Court Appointed Special Advocates (CASA) are trained volunteers whose role is to advocate for the best interests of abused and neglected children in the Cumberland, Gloucester and Salem County Juvenile Court system.
- Advocates are appointed to advocate for the long-term best interest of the child
- Advocates are not mandated by law to “reunite the family” as is true with the Department of Children and Family Services (DCFS)
- Advocates work with the professionals who aim in that direction, but are expected to work in the best interest of the child, even in the face of a disagreement with DCFS
- Advocates are appointed by the judge to conduct independent investigation and to monitor Court orders pertaining to the child
- Advocates may agree or disagree with other professionals
- Advocates must have facts to support their recommendation
Best interest of the child may require a recommendation of Termination of Parental Rights
- The decision for termination should be reached only if all other options have been tried and were unsuccessful (or not appropriate for the child), or the parents failed to cooperate with services to correct the conditions of abuse/neglect. The Judge makes the final decision on termination.
- Advocates must deal with their personal feelings regarding the permanent severing of the parent-child relationship and the sadness that may be felt toward the parents
- Advocates must focus on the “best interest” of the child
- Advocates must realize that some children are much better off placed into new families, with new lives
- Advocates strive to make certain that the judge has all of the facts so that the best possible decision can be made
Advocates keep in regular contact with the child and interested parties on the case
- Regular contact is interpreted to be at least monthly contact, preferably face-to-face, with the child. Attorneys, caseworkers, therapists, agency providers, teachers, and foster parents need to be contacted to keep updated on changes in the child’s situation. This contact should be often enough to build a relationship that will enable the advocate to keep abreast of the child’s situation. Because many cases involve unpredictable activity, regular contact in-person or by phone assumes a smooth flow of information.
- Advocates must be consistent in their contacts.
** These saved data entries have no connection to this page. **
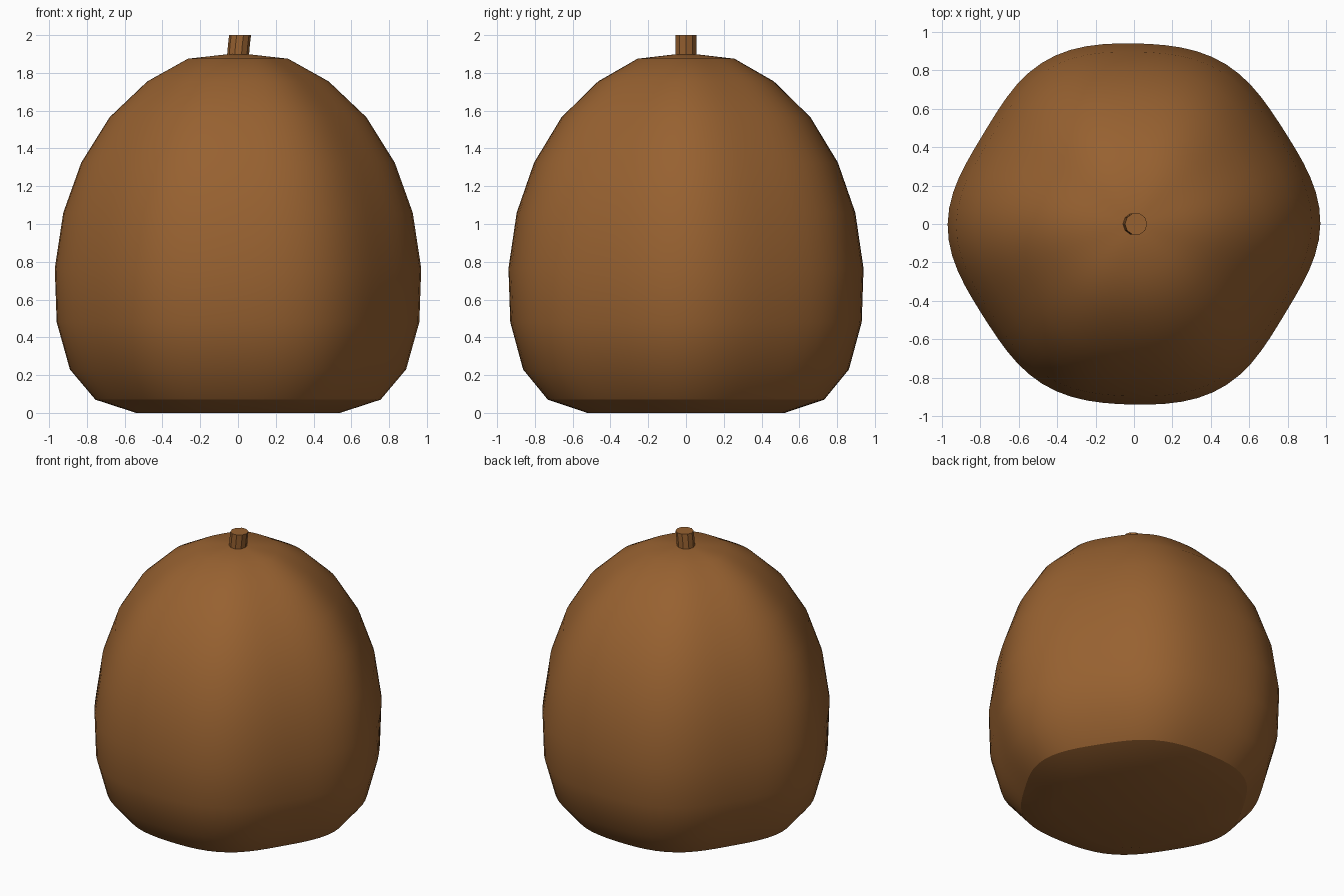
import bpy, bmesh
from math import cos, sin, pi, radians

if "Cube" in bpy.data.objects:
    bpy.data.objects.remove(bpy.data.objects["Cube"], do_unlink=True)

SEGMENTS = 72

brown = bpy.data.materials.new("warm brown")
brown.use_nodes = True
colour = (0.31, 0.12, 0.03, 1)
brown.diffuse_color = colour
brown.node_tree.nodes["Principled BSDF"].inputs["Base Color"].default_value = colour


def lobed_radius(a):
    """Softly six-sided outline of the body at its widest."""
    return (0.945 + 0.02 * cos(6 * a) + 0.01 * cos(4 * a)
            + 0.004 * sin(4 * a) - 0.005 * cos(2 * a))


def loft(name, rings, cap_top):
    """Skin a stack of closed rings; close the bottom, and the top if asked."""
    bm = bmesh.new()
    loops = [[bm.verts.new(p) for p in ring] for ring in rings]
    for low, high in zip(loops, loops[1:]):
        n = len(low)
        for i in range(n):
            j = (i + 1) % n
            bm.faces.new((low[i], low[j], high[j], high[i]))
    bm.faces.new(loops[0][::-1])
    if cap_top:
        bm.faces.new(loops[-1])
    else:
        tip = bm.verts.new((0, 0, 1.905))
        top = loops[-1]
        for i, v in enumerate(top):
            bm.faces.new((v, top[(i + 1) % len(top)], tip))
    mesh = bpy.data.meshes.new(name)
    bm.to_mesh(mesh)
    bm.free()
    mesh.materials.append(brown)
    obj = bpy.data.objects.new(name, mesh)
    bpy.context.collection.objects.link(obj)
    bpy.ops.object.select_all(action="DESELECT")
    obj.select_set(True)
    bpy.context.view_layer.objects.active = obj
    bpy.ops.object.shade_smooth_by_angle(angle=radians(30))
    return obj


# Body: half-width and height of each ring, base to crown
profile = [(0.54, 0), (0.755, 0.07), (0.89, 0.23), (0.96, 0.48), (0.97, 0.765),
           (0.925, 1.06), (0.83, 1.325), (0.68, 1.565), (0.48, 1.755), (0.265, 1.875)]
angles = [2 * pi * i / SEGMENTS for i in range(SEGMENTS)]
loft("body", [[(w / 0.97 * lobed_radius(a) * cos(a),
                w / 0.97 * lobed_radius(a) * sin(a), z) for a in angles]
              for w, z in profile], cap_top=False)

# Stem: short ten-sided stub leaning slightly to one side
stem_path = [(0, 1.89), (0.005, 1.95), (0.011, 2.0)]
stem_angles = [2 * pi * i / 10 for i in range(10)]
loft("stem", [[(x + 0.058 * cos(a), 0.058 * sin(a), z) for a in stem_angles]
              for x, z in stem_path], cap_top=True)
Regular, timely contacts are much more credible and show a truer picture of the case than those contacts made just prior to the hearing.